◆ **MATERIALS PROVIDED**:

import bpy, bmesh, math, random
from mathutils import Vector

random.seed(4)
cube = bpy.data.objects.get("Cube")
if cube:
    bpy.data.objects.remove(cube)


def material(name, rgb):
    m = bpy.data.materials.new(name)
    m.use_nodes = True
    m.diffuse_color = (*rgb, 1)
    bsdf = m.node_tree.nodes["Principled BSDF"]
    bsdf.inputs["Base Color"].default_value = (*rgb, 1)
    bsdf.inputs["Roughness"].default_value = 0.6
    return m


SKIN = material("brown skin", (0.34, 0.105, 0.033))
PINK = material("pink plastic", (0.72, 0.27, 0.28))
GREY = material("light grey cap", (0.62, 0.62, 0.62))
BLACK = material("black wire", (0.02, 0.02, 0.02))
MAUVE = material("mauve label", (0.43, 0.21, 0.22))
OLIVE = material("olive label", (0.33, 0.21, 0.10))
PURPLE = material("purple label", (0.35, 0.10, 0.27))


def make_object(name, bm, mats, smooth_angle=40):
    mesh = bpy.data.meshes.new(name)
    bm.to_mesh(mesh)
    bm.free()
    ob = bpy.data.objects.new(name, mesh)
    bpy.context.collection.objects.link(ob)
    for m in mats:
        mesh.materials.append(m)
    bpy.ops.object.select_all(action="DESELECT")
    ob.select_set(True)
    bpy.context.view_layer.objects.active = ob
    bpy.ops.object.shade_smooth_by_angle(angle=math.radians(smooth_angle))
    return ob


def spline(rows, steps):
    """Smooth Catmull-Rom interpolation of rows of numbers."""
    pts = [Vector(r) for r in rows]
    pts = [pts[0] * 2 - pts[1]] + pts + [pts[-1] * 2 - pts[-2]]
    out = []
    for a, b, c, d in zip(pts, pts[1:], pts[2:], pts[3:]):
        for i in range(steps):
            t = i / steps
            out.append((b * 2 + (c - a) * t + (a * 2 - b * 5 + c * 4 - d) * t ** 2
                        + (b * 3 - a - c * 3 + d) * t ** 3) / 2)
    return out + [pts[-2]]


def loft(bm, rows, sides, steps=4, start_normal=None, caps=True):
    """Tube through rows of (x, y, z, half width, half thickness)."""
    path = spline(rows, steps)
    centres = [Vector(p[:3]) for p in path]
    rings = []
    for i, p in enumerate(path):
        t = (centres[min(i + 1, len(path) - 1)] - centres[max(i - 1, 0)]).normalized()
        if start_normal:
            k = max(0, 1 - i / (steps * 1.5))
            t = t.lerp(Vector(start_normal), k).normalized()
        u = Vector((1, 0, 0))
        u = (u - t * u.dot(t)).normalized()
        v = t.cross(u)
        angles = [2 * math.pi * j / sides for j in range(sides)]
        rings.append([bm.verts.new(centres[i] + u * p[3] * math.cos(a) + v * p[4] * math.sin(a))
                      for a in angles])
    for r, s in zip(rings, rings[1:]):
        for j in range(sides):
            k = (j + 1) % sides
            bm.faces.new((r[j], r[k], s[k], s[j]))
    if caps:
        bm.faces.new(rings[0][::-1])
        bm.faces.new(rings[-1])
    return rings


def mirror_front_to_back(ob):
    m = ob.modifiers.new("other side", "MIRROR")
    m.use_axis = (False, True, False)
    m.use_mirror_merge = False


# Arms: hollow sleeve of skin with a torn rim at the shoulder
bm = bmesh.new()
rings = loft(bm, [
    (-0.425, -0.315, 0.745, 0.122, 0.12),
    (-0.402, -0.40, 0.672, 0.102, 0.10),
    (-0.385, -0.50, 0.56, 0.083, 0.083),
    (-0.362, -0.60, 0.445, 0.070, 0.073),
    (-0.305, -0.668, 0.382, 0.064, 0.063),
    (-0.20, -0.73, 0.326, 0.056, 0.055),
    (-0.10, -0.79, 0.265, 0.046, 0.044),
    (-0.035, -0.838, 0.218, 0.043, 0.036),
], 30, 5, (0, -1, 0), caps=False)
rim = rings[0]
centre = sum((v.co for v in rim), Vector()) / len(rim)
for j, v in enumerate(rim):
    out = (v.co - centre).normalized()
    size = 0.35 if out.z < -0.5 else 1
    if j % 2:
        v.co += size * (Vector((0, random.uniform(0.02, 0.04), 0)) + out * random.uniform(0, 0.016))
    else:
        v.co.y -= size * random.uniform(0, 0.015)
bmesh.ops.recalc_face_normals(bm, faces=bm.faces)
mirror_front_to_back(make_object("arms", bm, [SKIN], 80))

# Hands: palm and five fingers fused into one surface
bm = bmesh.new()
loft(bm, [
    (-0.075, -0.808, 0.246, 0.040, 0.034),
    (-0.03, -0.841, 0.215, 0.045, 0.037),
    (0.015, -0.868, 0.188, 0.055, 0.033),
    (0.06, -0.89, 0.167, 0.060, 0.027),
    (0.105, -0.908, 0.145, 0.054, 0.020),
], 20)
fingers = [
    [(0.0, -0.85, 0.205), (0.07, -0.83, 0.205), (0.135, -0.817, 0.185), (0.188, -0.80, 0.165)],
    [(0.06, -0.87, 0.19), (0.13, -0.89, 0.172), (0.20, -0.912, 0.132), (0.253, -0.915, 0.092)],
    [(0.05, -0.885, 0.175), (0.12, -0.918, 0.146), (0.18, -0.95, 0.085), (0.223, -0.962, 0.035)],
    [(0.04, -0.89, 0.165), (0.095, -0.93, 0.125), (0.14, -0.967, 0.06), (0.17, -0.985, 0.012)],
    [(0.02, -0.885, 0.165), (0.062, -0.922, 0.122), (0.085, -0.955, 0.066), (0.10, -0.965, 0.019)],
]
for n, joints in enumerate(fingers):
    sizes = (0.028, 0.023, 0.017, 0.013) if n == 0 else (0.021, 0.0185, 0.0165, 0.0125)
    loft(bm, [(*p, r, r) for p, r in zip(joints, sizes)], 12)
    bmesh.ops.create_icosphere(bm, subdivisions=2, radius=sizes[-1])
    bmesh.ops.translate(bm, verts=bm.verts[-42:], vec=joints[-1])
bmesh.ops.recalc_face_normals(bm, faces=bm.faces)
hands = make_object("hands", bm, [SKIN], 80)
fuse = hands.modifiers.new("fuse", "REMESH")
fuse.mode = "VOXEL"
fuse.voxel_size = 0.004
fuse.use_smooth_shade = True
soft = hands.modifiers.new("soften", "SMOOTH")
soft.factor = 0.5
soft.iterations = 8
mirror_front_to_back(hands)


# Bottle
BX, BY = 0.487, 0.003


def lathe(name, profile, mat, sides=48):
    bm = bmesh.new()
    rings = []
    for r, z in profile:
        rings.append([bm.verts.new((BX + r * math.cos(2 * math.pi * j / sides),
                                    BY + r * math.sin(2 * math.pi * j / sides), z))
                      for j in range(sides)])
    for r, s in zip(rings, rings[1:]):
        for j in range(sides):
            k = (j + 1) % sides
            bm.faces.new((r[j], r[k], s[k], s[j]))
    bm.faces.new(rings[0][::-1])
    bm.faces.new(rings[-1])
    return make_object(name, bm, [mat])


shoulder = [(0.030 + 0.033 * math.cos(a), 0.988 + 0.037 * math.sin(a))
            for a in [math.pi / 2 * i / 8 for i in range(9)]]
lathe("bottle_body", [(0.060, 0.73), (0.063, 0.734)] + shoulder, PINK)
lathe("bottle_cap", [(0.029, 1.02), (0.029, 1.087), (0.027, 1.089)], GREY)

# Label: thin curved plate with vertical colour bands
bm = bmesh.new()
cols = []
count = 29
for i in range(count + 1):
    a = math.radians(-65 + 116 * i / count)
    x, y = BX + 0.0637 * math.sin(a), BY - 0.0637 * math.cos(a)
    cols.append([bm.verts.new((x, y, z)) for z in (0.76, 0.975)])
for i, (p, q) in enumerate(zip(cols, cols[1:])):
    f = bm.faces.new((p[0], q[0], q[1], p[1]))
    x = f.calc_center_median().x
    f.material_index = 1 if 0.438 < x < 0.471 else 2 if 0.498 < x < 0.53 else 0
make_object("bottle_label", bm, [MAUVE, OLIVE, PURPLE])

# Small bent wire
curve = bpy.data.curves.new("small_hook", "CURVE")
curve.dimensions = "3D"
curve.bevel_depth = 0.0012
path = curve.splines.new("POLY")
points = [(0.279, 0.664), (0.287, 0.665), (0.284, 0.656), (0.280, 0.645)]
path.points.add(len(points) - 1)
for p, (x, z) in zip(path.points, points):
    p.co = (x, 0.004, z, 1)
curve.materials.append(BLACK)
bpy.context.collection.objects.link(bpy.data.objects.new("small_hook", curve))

◆ **TASK INSTRUCTIONS**:
Which lines above include the word "faces"? Show each one.

◆ **YOUR RESPONSE**:
            bm.faces.new((r[j], r[k], s[k], s[j]))
        bm.faces.new(rings[0][::-1])
        bm.faces.new(rings[-1])
bmesh.ops.recalc_face_normals(bm, faces=bm.faces)
bmesh.ops.recalc_face_normals(bm, faces=bm.faces)
            bm.faces.new((r[j], r[k], s[k], s[j]))
    bm.faces.new(rings[0][::-1])
    bm.faces.new(rings[-1])
    f = bm.faces.new((p[0], q[0], q[1], p[1]))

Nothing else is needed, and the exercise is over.